- **Dataset excerpts**
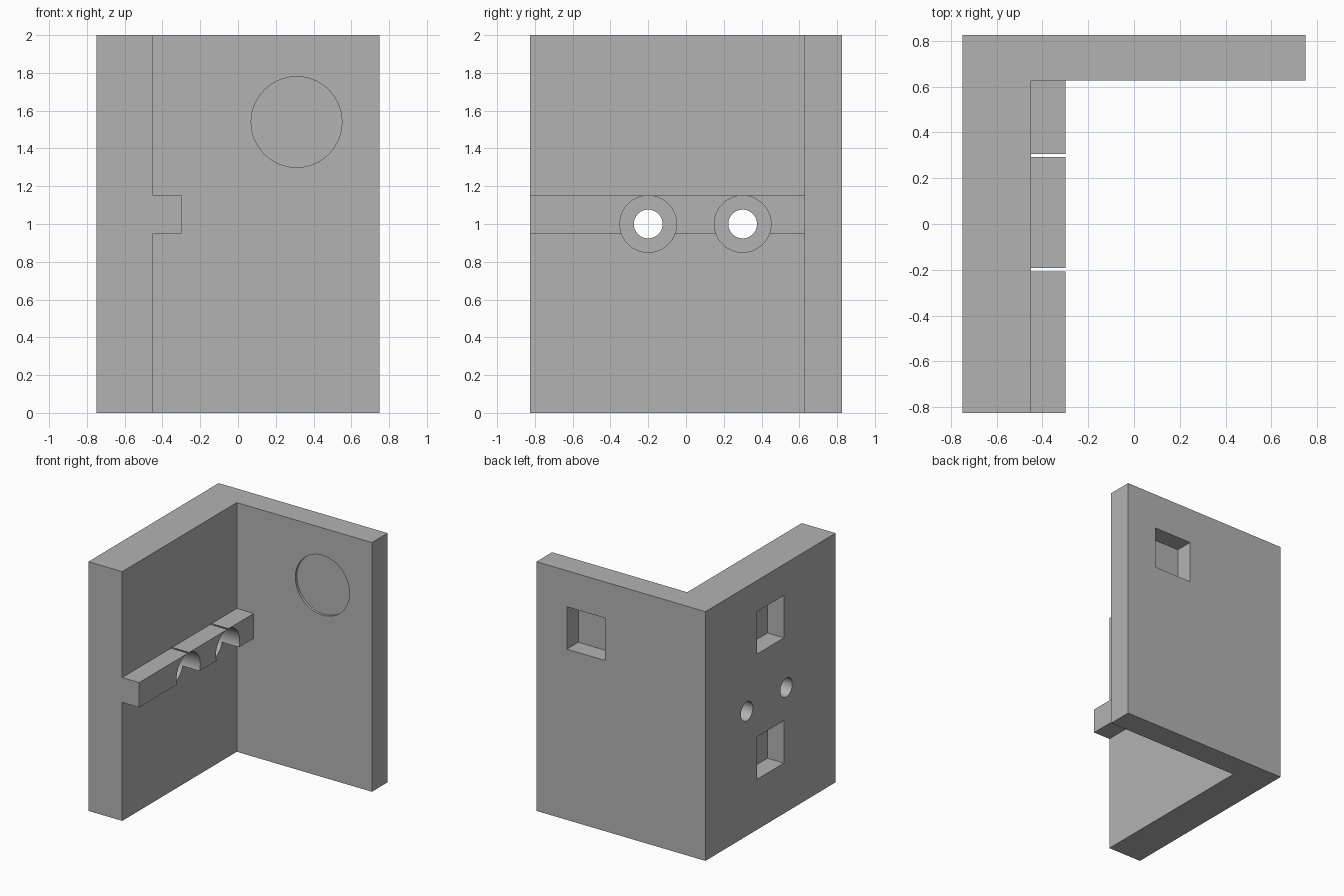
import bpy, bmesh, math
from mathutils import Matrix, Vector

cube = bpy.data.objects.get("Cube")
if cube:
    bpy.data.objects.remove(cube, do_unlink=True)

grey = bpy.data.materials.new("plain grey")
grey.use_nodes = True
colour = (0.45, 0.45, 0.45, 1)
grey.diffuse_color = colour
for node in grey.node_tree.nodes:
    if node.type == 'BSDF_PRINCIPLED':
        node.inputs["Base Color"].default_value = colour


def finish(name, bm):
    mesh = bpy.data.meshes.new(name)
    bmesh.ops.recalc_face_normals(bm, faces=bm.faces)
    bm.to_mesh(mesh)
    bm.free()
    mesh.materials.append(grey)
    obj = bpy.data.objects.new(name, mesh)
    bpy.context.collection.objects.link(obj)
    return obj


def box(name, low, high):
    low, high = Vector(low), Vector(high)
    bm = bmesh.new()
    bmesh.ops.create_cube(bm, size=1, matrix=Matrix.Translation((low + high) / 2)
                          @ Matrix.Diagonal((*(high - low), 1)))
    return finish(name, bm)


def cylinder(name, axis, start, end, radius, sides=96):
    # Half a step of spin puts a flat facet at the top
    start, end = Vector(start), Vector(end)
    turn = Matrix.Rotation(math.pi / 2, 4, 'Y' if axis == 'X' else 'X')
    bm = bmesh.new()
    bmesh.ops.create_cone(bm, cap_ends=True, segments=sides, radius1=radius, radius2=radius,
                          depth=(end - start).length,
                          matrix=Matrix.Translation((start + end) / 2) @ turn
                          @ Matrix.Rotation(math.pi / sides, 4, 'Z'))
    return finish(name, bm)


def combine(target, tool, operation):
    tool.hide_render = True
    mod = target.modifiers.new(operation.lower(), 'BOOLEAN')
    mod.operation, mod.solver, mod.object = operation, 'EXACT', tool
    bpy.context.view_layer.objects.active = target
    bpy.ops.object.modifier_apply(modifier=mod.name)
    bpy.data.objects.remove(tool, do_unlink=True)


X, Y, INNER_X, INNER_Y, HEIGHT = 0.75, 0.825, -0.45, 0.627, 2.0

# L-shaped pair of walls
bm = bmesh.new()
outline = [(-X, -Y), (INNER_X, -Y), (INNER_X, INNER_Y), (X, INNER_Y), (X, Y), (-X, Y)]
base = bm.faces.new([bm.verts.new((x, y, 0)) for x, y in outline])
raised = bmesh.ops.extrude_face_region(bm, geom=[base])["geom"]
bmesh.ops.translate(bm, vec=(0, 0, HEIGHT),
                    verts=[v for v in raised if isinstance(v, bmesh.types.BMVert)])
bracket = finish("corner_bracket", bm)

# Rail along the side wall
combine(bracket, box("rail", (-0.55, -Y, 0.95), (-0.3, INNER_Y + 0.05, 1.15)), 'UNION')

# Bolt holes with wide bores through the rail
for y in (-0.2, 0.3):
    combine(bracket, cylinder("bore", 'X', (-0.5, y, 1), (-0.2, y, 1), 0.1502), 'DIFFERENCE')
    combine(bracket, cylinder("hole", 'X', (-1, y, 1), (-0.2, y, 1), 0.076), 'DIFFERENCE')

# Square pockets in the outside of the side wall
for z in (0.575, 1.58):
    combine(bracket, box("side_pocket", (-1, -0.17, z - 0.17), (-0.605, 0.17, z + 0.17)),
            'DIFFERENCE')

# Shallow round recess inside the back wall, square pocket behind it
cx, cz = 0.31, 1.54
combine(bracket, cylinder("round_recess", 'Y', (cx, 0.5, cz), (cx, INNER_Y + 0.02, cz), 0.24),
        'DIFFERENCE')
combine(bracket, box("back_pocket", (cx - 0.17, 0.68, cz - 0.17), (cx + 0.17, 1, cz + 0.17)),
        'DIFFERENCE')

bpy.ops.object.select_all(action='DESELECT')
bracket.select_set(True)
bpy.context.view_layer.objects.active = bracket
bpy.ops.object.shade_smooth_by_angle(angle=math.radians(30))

- **Task statement**
Word for word, copy the line containing "bracket.select_set(True)" and each line after it to the end of the records, and nothing besides.

- **Answer space**
bracket.select_set(True)
bpy.context.view_layer.objects.active = bracket
bpy.ops.object.shade_smooth_by_angle(angle=math.radians(30))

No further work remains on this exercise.